Boston’s City Councilors will have a rare opportunity to support climate action policy on Wednesday, May 8. The proposed Building Energy Reporting and Disclosure Ordinance (BERDO) would require owners of large buildings (over 25,000 square feet) to collect and publicly report their buildings’ total energy and water usage each year. Those with the most inefficient buildings would be required to get an energy audit or to undertake energy efficiency upgrades. This would provide key information to owners, residents, prospective buyers and tenants, and spur energy efficiency work. Increasing energy efficiency in existing buildings is the single most important component of the City’s plan to reduce greenhouse gas emissions. By passing this Ordinance, Boston would join the ranks of New York City, Philadelphia, Washington, D.C., Seattle, San Francisco, and other major U.S. cities that have enacted similar ordinances.
Please contact your City Councilors before noon on May 8, and urge them to support the proposed ordinance. The following letter to the editor summarizes our argument.
To the Editor:
Boston Climate Action Network strongly supports the proposed City ordinance to make public the energy efficiency rating of large buildings (BERDO) as a key tool for a more financially and environmentally sustainable Boston. For residential properties the required audits are free, and even for nonresidential buildings, this benchmarking process is projected to add only two-tenths of one percent to the cost per square foot, according to Laurie Kerr, former NYC Deputy Director for Energy Efficiency, who led that city’s benchmarking program. And the audits can easily pay for themselves in energy savings that actually reduce costs.
BostonCAN is part of a working group composed of BERDO proponents and opponents working to address concerns raised by both sides. We strongly support such equity goals as protecting low-income tenants from noncompliance fines, as well as measures to protect tenant privacy. What we will not compromise on is BERDO’s goals for reducing pollution and mitigating climate change.
We wonder if some real estate owners oppose BERDO because it offers prospective tenants access to energy ratings. Building energy efficiency benchmarks, just like miles-per-gallon stickers on new cars, allow the public to vote with their dollars for the most environmentally and financially sustainable property they can find. Benchmarking allows tenants and buyers to budget effectively based on independently verified energy cost projections.
BERDO can be good for those building owners who do not realize that their buildings have fallen behind the market average in energy efficiency.
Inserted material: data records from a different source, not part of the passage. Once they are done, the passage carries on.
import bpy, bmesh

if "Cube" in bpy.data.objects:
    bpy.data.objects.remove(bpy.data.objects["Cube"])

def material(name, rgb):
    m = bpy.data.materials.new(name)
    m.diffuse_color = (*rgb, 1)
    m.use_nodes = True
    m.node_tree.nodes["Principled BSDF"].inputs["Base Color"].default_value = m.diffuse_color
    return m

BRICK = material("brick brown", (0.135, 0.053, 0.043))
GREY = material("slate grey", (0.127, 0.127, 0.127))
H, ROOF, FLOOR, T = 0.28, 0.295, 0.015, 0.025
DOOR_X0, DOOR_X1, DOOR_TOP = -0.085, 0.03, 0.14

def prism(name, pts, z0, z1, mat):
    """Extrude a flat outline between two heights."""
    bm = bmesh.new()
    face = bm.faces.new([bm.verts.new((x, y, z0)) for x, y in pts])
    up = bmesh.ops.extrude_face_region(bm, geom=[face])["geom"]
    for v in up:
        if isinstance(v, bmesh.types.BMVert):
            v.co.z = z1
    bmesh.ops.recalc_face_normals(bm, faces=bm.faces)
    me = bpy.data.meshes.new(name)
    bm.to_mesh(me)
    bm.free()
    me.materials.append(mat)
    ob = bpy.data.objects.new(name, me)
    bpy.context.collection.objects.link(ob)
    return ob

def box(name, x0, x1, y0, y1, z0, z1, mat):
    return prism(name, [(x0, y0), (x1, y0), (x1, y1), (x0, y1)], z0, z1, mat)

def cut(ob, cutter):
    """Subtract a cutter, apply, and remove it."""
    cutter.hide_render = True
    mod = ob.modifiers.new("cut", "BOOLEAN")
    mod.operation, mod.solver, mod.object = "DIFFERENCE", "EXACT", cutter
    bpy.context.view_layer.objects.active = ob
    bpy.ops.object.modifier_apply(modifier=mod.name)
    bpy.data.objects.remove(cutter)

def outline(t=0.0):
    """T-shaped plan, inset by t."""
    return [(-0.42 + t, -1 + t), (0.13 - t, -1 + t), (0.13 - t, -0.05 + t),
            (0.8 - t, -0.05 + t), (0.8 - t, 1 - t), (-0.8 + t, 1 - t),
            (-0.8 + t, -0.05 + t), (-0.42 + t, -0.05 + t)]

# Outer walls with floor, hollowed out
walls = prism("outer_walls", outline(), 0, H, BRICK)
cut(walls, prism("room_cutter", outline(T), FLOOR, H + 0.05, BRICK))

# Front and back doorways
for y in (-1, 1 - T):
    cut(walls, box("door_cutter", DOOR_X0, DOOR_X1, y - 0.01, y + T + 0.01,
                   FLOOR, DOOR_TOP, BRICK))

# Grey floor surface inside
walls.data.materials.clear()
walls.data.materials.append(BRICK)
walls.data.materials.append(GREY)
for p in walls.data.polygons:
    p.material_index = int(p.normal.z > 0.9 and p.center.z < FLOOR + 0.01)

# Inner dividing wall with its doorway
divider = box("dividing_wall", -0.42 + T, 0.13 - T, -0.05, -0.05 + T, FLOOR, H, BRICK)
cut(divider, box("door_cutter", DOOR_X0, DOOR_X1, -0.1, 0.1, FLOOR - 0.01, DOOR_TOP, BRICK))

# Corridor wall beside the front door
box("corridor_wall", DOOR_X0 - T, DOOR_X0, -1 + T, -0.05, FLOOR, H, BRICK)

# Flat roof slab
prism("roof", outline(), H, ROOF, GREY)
Many owners and managers of large properties are already saving through benchmarking, and City officials are working with the utility companies to completely automate the process of gathering data so that it becomes virtually effortless for tenants and owners.
According to Mark Sylvia, Commissioner of Massachusetts Department of Energy Resources, the Commonwealth’s energy efficiency program is “projected to generate $6 billion in benefits over the lifetime of the energy efficiency improvements installed in homes and businesses, from planned spending of $2.1 billion. The plans are also expected to create or retain nearly 4,000 jobs in Massachusetts.” In addition to these skilled, export-proof jobs, lower energy bills also mean that fewer dollars will leave the region to line the pockets of petro-profiteers, and more capital will remain here, available for workforce expansion and other community investments.
In addition to these economic benefits, this ordinance is essential in this era of increasing climate instability. As we saw by our near-miss with Superstorm Sandy, great swaths of Boston are vulnerable to more intense storm surges. Flooding, heat waves, blizzards—all these are expected to increase due to the warming that we can no longer prevent. Energy conservation today directly lessens the degree of climate change risk that we face. This degree is the difference between conditions Boston can adapt to, and conditions that might overwhelm our ability to leave our children a Boston that looks anything like what we live in today.